Is there anything the French can’t do? Whether it’s their incredible bread and pastries, their in-built sense of style or that accent - no, there’s really nothing they can’t do, especially when it comes to wine. French pinot noir is some of the world’s best (and most expensive).
Learn more about what makes French pinot noir so special, what it tastes like and what Burgundy has to do with it (spoiler alert: it’s a French winemaking region and widely considered the home of pinot noir).
What makes French pinot noir unique?
Two things make pinot noir from France unique: soil and climate. Both of these ensure that the wine making regions in France produce amazing pinot noir grapes.
Oh, and France also has a long winemaking history, especially pinot noir. Pinot noir is one of France’s oldest grapes, grown hundreds of years ago by monks in Burgundy. What does this mean? That pinot noir from France is expertly and lovingly crafted from decades of experience.
In terms of the soil, if you go back around 200 million years, you’ll find France was part of a large, tropical sea. Over time, the seabed became limestone soils. These soils are behind the trademark zesty minerality of French wines, especially pinot noir.
Finally, France has a cooler climate which the fussy pinot noir grape really enjoys.
Basically, France combines heritage, the perfect soil and the ideal climate to create some of the world’s finest pinot noir.
What does French pinot noir taste like?
Because France has a cooler climate than other pinot noir wine regions, French pinot noir is delicate and light-bodied. Rather than bold, heavy flavours, you’ll catch the citrusy taste of orange peel and the fruity taste of cherry. You might also notice a smooth and sweet chocolate flavour.
Is Burgundy pinot noir?
No - Burgundy is one of the French pinot noir regions. It’s often thought of as the home of pinot noir because pinot noir is the primary red wine grape grown in Burgundy.

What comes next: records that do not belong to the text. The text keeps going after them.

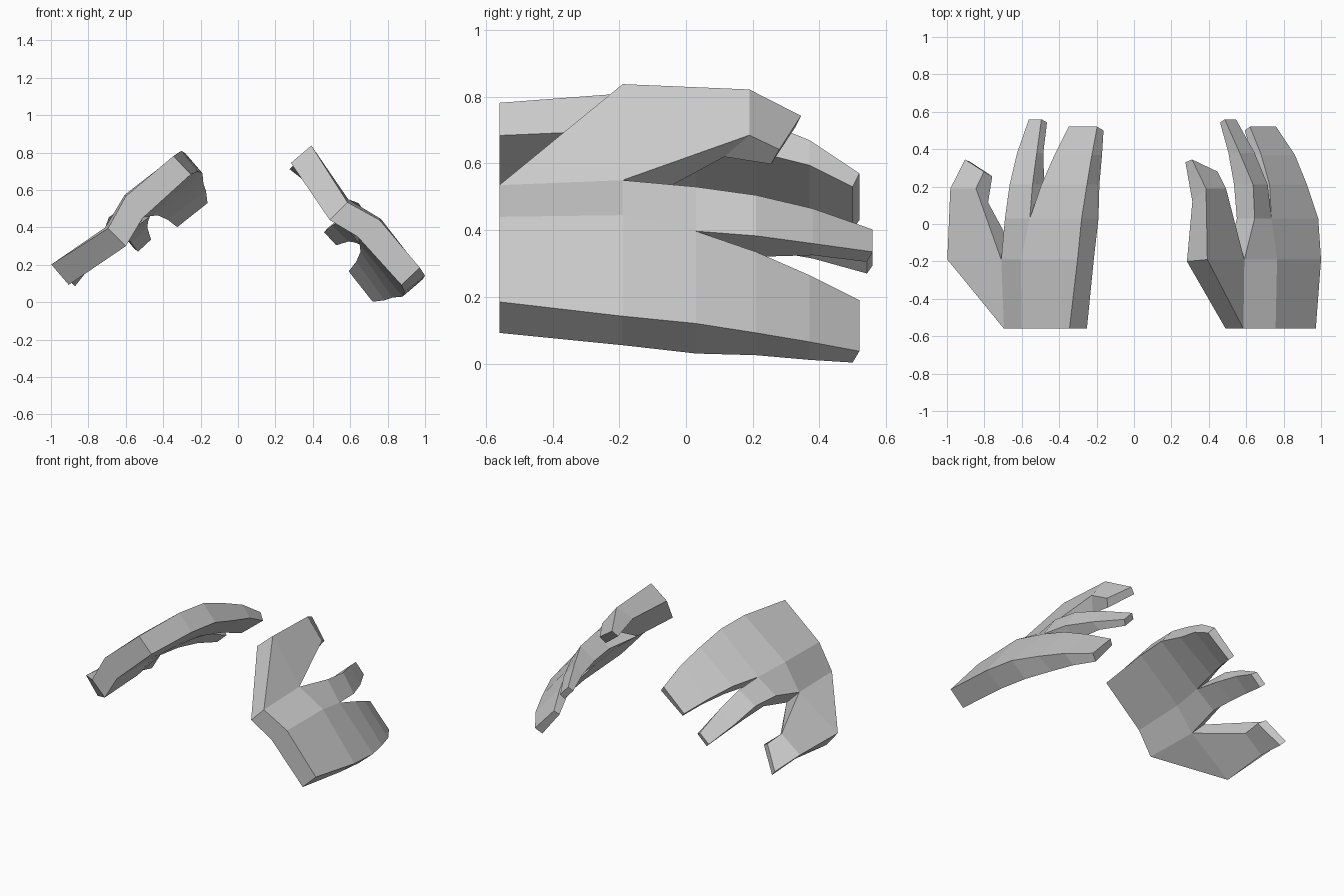
import bpy, bmesh
from math import radians

if "Cube" in bpy.data.objects:
    bpy.data.objects.remove(bpy.data.objects["Cube"])

bm = bmesh.new()


def ring(y, pts, palm_shift=0.0):
    """Cross-section in x,z at depth y; the last two corners of a finger are its palm side."""
    return [bm.verts.new((x, y + (palm_shift if i > 1 else 0), z)) for i, (x, z) in enumerate(pts)]


def bridge(a, b, skip=()):
    n = len(a)
    for i in range(n):
        if i not in skip:
            j = (i + 1) % n
            bm.faces.new((a[i], a[j], b[j], b[i]))


def finger(rings):
    for a, b in zip(rings, rings[1:]):
        bridge(a, b)
    bm.faces.new(rings[-1])


# palm: bent slab, corners run thumb edge (A, B), back bend C, outer edge (D, E), palm bend F
wrist = ring(-0.56, [(.49, .44), (.585, .535), (.757, .44), (.972, .185), (.874, .092), (.64, .35)])
mid = ring(-0.19, [(.495, .455), (.59, .55), (.765, .445), (1.0, .142), (.89, .055), (.645, .34)])
knuckle = ring(0.03, [(.55, .44), (.645, .53), (.735, .397), (.985, .12), (.88, .03), (.65, .31)])
bridge(wrist, mid, skip=(0,))
bridge(mid, knuckle)
bm.faces.new((wrist[0], wrist[1], wrist[2], wrist[5]))
bm.faces.new((wrist[2], wrist[3], wrist[4], wrist[5]))

# index finger, corners B, C, F, A
A, B, C, D, E, F = knuckle
finger([[B, C, F, A],
        ring(0.21, [(.637, .505), (.715, .383), (.625, .32), (.535, .43)]),
        ring(0.38, [(.565, .465), (.645, .36), (.59, .325), (.505, .41)]),
        ring(0.56, [(.485, .402), (.545, .335), (.525, .305), (.46, .375)], -0.017)])

# joined outer fingers, corners C, D, E, F
finger([[C, D, E, F],
        ring(0.21, [(.725, .335), (.925, .092), (.825, .025), (.655, .27)]),
        ring(0.37, [(.68, .265), (.86, .065), (.785, .011), (.632, .217)]),
        ring(0.52, [(.62, .19), (.76, .037), (.72, .003), (.592, .165)], -0.02)])

# thumb: grows from the palm edge, then a bent end segment
root_palm, root_back = [bm.verts.new(p) for p in ((.283, -.2, .745), (.392, -.19, .838))]
joint = [bm.verts.new(p) for p in
         ((.385, .19, .822), (.492, .19, .685), (.42, .115, .62), (.312, .12, .74))]
tip = [bm.verts.new(p) for p in
       ((.31, .345, .743), (.447, .28, .642), (.42, .255, .598), (.275, .33, .712))]
A0, B0, A1, B1 = wrist[0], wrist[1], mid[0], mid[1]
for f in ((A0, B0, root_back, root_palm),
          (B0, B1, root_back), (A0, root_palm, A1),
          (root_back, B1, joint[1], joint[0]),
          (root_palm, joint[3], joint[2], A1),
          (root_palm, root_back, joint[0], joint[3]),
          (A1, joint[2], joint[1], B1)):
    bm.faces.new(f)
finger([joint, tip])

bmesh.ops.recalc_face_normals(bm, faces=bm.faces)
mesh = bpy.data.meshes.new("hand")
bm.to_mesh(mesh)
bm.free()

# two copies of the hand, the second rolled a quarter turn about the arm axis
for name, roll, loc in (("hand_upright", 0, (0, 0, 0)), ("hand_rolled", -90, (-.16, 0, -.19))):
    ob = bpy.data.objects.new(name, mesh)
    ob.rotation_euler.y = radians(roll)
    ob.location = loc
    bpy.context.collection.objects.link(ob)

If you hear someone talking about ‘red Burgundy’ or ‘Bourgogne Rouge’, they’re talking about pinot noir that’s produced in Burgundy.
French pinot noir wine regions
The best French pinot noir regions are:
- Loire Valley.
The birthplace of pinot noir, Burgundy focuses on 2 main grapes: pinot noir (obviously) and chardonnay. Burgundy winemakers believe that the terroir (fancy way of saying the natural environment where a wine is produced, including things like the soil and climate) is ideally suited to pinot noir grapes, helping to bring out their elegant, aromatic and complex flavours. If you’re into investing, pinot noir from Burgundy can sell for some of the highest prices in the world.
- Bright red fruit.
- Dark fruit, including blackberry and cherry.
The Loire Valley makes the most of the pinot noir grape. Thanks to its cooler, damp and oceanic climate, pinot noir is often used in blends of pinot noir rosé and sparkling wine. But it’s used for red pinot noir too where it’s known for being light-bodied.
- Dark fruits, especially cherry and blackcurrant.
- Red fruits, including raspberry.
- Savoury and earthy.
Burgundy might be the most well-known French region for pinot noir, but the Champagne region has the largest production of the grape. That’s because pinot noir grapes are blended with chardonnay and pinot meunier grapes to create champagne and other sparkling wines. In the Champagne region, they’re not used to make red pinot noir.
- Fruity, including peach, cherry and citrus.
- Savoury, like almond and toast.
Alsace is mainly a white wine region. Pinot noir is the only red grape grown in Alsace - it makes up just 10% of the plantings. However, the pinot noir grape has been planted here since the Middle Ages, thanks to its mild temperatures and plenty of sunshine.
- Bright red fruit, including cherry, strawberry and raspberry.
- Light-bodied and rustic.
With its Mediterranean climate and varied terrain, Languedoc-Roussillon is the ideal home for pinot noir grapes. Pinot noir from Languedoc-Roussillon is produced under the IGP (Indication Géographique Protégée) Pays d’Oc appellation. Put simply, Pays d’Oc refers to a geographic wine-making region of France, of which the Languedoc-Roussillon is part, and includes 58 grape varieties winemakers are allowed to grow. Pinot noir is the fourth most grown grape in the region.
- Soft minerality.
- Ripe red and black fruits.